**Work to be completed**
Write out again only the lines that run from the start of the entries to the line containing "for x, y, z, a, b, c", both included.

--- --- ---

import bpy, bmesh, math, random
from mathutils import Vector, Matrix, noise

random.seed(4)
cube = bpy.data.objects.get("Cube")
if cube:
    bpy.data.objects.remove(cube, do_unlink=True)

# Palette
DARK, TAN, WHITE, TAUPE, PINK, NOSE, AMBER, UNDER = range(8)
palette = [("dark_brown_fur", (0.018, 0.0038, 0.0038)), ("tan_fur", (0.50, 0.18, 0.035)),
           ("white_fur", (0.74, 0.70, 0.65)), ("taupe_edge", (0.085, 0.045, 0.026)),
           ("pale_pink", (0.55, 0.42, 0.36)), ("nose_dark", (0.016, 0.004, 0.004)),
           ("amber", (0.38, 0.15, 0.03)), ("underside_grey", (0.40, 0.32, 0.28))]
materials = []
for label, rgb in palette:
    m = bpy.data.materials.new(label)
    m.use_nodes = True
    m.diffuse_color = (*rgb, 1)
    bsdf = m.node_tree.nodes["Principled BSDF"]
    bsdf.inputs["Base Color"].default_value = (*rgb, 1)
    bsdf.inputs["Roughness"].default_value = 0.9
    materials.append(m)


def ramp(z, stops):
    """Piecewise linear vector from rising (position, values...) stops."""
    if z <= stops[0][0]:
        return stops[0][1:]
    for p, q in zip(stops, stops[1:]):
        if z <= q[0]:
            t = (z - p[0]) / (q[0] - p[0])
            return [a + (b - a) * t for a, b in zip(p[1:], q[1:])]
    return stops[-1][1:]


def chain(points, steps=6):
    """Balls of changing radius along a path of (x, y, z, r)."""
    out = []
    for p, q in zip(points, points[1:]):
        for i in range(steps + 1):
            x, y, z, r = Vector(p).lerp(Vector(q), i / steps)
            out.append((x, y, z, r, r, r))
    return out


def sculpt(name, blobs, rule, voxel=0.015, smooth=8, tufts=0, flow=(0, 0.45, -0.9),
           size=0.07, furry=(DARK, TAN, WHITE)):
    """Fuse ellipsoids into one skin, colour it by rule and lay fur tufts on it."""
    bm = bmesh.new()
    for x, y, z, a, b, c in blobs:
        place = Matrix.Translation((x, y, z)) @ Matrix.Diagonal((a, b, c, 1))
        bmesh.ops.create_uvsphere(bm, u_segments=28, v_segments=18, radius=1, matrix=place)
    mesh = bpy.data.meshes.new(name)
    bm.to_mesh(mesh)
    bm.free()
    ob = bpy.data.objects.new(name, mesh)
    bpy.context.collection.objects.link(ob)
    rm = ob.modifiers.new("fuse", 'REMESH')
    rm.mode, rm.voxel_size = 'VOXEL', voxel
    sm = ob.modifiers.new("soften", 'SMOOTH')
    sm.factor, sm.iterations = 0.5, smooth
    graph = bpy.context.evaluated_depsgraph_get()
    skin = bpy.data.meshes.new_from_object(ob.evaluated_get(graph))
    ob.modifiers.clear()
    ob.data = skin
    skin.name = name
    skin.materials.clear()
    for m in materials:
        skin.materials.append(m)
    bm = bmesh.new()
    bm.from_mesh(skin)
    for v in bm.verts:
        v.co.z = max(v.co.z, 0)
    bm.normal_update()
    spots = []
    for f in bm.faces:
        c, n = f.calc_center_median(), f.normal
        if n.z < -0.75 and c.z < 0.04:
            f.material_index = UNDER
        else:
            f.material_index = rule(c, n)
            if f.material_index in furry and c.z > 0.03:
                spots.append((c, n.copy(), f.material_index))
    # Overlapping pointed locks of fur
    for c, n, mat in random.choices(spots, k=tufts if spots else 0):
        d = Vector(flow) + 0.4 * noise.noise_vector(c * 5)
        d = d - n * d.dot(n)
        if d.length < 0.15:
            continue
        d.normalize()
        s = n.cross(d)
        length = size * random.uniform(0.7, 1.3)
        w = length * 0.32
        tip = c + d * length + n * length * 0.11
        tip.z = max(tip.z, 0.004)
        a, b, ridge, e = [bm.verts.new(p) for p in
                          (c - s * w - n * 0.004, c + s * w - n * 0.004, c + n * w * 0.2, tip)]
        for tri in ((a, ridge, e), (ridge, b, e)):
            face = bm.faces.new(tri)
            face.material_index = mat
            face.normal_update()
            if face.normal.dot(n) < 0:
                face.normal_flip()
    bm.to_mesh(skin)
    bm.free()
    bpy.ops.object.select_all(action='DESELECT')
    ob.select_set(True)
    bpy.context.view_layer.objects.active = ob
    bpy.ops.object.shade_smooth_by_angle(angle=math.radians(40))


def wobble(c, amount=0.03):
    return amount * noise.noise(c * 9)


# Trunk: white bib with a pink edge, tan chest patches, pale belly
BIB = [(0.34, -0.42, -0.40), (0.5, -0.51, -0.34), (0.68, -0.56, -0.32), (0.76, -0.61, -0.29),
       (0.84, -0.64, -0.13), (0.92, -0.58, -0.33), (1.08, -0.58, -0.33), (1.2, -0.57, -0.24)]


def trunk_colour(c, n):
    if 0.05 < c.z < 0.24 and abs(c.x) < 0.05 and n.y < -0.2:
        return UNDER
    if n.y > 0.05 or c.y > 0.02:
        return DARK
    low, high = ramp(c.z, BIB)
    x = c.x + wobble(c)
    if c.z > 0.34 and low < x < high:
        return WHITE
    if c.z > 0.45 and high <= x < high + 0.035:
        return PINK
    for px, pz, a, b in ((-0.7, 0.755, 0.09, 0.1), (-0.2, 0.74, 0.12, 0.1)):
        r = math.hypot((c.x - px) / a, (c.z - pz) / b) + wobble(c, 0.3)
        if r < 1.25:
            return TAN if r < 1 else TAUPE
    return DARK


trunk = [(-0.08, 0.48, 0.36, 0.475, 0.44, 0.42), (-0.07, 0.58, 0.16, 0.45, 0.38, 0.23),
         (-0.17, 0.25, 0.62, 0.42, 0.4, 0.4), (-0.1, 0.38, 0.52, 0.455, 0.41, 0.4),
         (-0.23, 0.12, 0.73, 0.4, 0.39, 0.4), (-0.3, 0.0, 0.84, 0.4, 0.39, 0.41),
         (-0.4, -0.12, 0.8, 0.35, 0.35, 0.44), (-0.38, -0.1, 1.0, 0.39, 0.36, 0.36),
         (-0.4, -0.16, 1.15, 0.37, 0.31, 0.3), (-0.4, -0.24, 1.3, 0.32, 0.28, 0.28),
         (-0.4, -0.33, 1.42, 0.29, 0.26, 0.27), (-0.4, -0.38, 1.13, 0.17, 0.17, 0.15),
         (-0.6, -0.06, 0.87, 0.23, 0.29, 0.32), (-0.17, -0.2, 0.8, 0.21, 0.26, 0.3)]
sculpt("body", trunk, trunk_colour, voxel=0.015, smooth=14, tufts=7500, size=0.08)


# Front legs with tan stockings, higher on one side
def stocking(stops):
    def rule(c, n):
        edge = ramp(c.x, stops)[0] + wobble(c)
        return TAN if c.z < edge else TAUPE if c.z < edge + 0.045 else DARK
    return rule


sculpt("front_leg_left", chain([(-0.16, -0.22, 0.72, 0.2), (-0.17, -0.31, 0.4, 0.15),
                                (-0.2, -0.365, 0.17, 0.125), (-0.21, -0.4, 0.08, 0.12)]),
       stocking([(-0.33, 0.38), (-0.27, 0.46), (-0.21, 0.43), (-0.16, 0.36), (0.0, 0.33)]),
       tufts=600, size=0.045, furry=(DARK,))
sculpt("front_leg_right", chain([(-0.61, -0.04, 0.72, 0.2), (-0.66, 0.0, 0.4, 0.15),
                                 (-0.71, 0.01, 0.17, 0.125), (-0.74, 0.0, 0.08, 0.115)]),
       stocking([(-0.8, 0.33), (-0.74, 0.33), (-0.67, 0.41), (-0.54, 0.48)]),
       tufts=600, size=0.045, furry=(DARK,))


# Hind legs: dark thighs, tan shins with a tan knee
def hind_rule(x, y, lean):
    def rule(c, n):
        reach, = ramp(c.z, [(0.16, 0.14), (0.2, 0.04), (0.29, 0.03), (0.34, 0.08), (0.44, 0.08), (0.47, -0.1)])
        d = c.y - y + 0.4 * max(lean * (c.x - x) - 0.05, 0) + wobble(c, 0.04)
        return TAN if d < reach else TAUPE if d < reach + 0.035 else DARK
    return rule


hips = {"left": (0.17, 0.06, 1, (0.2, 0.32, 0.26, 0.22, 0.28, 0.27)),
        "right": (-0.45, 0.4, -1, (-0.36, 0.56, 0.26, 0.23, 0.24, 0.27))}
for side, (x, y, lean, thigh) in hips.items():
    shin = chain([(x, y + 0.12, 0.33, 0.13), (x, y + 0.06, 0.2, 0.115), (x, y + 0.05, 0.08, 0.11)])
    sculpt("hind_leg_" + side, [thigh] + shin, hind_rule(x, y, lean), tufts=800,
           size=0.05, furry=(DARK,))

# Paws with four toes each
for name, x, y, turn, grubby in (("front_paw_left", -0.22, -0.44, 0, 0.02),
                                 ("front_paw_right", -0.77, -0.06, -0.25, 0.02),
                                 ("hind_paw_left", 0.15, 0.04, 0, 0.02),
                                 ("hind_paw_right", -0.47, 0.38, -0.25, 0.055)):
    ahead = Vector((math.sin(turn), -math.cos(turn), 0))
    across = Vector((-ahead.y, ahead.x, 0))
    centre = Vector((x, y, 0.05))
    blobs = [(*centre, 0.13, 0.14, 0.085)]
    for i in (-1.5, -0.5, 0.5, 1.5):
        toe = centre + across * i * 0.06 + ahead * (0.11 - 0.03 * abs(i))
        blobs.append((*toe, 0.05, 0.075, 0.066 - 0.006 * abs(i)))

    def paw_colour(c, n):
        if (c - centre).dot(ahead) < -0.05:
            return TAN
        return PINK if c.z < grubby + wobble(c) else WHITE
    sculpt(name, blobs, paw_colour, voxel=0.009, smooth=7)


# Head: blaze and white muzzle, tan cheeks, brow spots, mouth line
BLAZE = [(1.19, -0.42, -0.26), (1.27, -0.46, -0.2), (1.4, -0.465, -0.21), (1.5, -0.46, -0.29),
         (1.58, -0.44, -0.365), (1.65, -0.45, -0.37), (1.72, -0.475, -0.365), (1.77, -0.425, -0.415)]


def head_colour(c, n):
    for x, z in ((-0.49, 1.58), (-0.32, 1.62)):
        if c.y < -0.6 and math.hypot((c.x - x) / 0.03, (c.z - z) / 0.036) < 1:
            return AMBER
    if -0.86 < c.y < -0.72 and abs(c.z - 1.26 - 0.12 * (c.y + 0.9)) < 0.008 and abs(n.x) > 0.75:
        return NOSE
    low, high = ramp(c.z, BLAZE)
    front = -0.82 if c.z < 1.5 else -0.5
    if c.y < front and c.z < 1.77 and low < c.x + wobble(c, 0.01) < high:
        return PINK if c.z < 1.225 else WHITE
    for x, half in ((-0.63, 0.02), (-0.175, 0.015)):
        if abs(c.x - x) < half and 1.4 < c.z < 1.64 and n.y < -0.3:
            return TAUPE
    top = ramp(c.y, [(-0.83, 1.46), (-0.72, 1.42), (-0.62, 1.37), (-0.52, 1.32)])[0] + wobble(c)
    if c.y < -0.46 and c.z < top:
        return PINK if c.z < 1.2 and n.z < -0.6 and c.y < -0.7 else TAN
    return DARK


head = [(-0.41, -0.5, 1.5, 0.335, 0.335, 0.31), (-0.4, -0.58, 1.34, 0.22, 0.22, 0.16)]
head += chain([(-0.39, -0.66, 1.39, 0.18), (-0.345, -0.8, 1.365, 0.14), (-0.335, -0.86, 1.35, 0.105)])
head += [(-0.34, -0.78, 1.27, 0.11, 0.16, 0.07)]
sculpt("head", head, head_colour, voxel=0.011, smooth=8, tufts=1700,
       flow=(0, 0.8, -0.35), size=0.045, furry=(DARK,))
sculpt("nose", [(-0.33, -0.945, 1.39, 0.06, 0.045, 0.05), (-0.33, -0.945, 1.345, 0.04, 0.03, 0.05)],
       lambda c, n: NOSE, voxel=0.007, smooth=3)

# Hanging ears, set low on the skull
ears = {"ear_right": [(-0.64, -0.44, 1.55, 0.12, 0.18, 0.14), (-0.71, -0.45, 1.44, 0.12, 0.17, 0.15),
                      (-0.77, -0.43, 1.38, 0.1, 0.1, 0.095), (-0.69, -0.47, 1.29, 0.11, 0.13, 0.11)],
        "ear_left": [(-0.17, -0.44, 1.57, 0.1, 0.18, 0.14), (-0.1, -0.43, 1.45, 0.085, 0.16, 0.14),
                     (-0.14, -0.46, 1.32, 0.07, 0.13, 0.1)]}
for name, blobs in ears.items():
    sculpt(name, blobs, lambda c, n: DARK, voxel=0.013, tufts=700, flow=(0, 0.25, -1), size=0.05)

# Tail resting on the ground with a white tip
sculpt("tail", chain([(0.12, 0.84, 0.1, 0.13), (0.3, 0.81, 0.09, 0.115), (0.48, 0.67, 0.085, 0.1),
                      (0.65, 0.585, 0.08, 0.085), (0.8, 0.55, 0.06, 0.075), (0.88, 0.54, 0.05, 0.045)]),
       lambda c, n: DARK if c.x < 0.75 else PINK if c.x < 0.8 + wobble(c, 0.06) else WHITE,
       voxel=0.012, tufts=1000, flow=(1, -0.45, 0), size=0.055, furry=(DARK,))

--- --- ---

**Response box**
import bpy, bmesh, math, random
from mathutils import Vector, Matrix, noise

random.seed(4)
cube = bpy.data.objects.get("Cube")
if cube:
    bpy.data.objects.remove(cube, do_unlink=True)

# Palette
DARK, TAN, WHITE, TAUPE, PINK, NOSE, AMBER, UNDER = range(8)
palette = [("dark_brown_fur", (0.018, 0.0038, 0.0038)), ("tan_fur", (0.50, 0.18, 0.035)),
           ("white_fur", (0.74, 0.70, 0.65)), ("taupe_edge", (0.085, 0.045, 0.026)),
           ("pale_pink", (0.55, 0.42, 0.36)), ("nose_dark", (0.016, 0.004, 0.004)),
           ("amber", (0.38, 0.15, 0.03)), ("underside_grey", (0.40, 0.32, 0.28))]
materials = []
for label, rgb in palette:
    m = bpy.data.materials.new(label)
    m.use_nodes = True
    m.diffuse_color = (*rgb, 1)
    bsdf = m.node_tree.nodes["Principled BSDF"]
    bsdf.inputs["Base Color"].default_value = (*rgb, 1)
    bsdf.inputs["Roughness"].default_value = 0.9
    materials.append(m)


def ramp(z, stops):
    """Piecewise linear vector from rising (position, values...) stops."""
    if z <= stops[0][0]:
        return stops[0][1:]
    for p, q in zip(stops, stops[1:]):
        if z <= q[0]:
            t = (z - p[0]) / (q[0] - p[0])
            return [a + (b - a) * t for a, b in zip(p[1:], q[1:])]
    return stops[-1][1:]


def chain(points, steps=6):
    """Balls of changing radius along a path of (x, y, z, r)."""
    out = []
    for p, q in zip(points, points[1:]):
        for i in range(steps + 1):
            x, y, z, r = Vector(p).lerp(Vector(q), i / steps)
            out.append((x, y, z, r, r, r))
    return out


def sculpt(name, blobs, rule, voxel=0.015, smooth=8, tufts=0, flow=(0, 0.45, -0.9),
           size=0.07, furry=(DARK, TAN, WHITE)):
    """Fuse ellipsoids into one skin, colour it by rule and lay fur tufts on it."""
    bm = bmesh.new()
    for x, y, z, a, b, c in blobs:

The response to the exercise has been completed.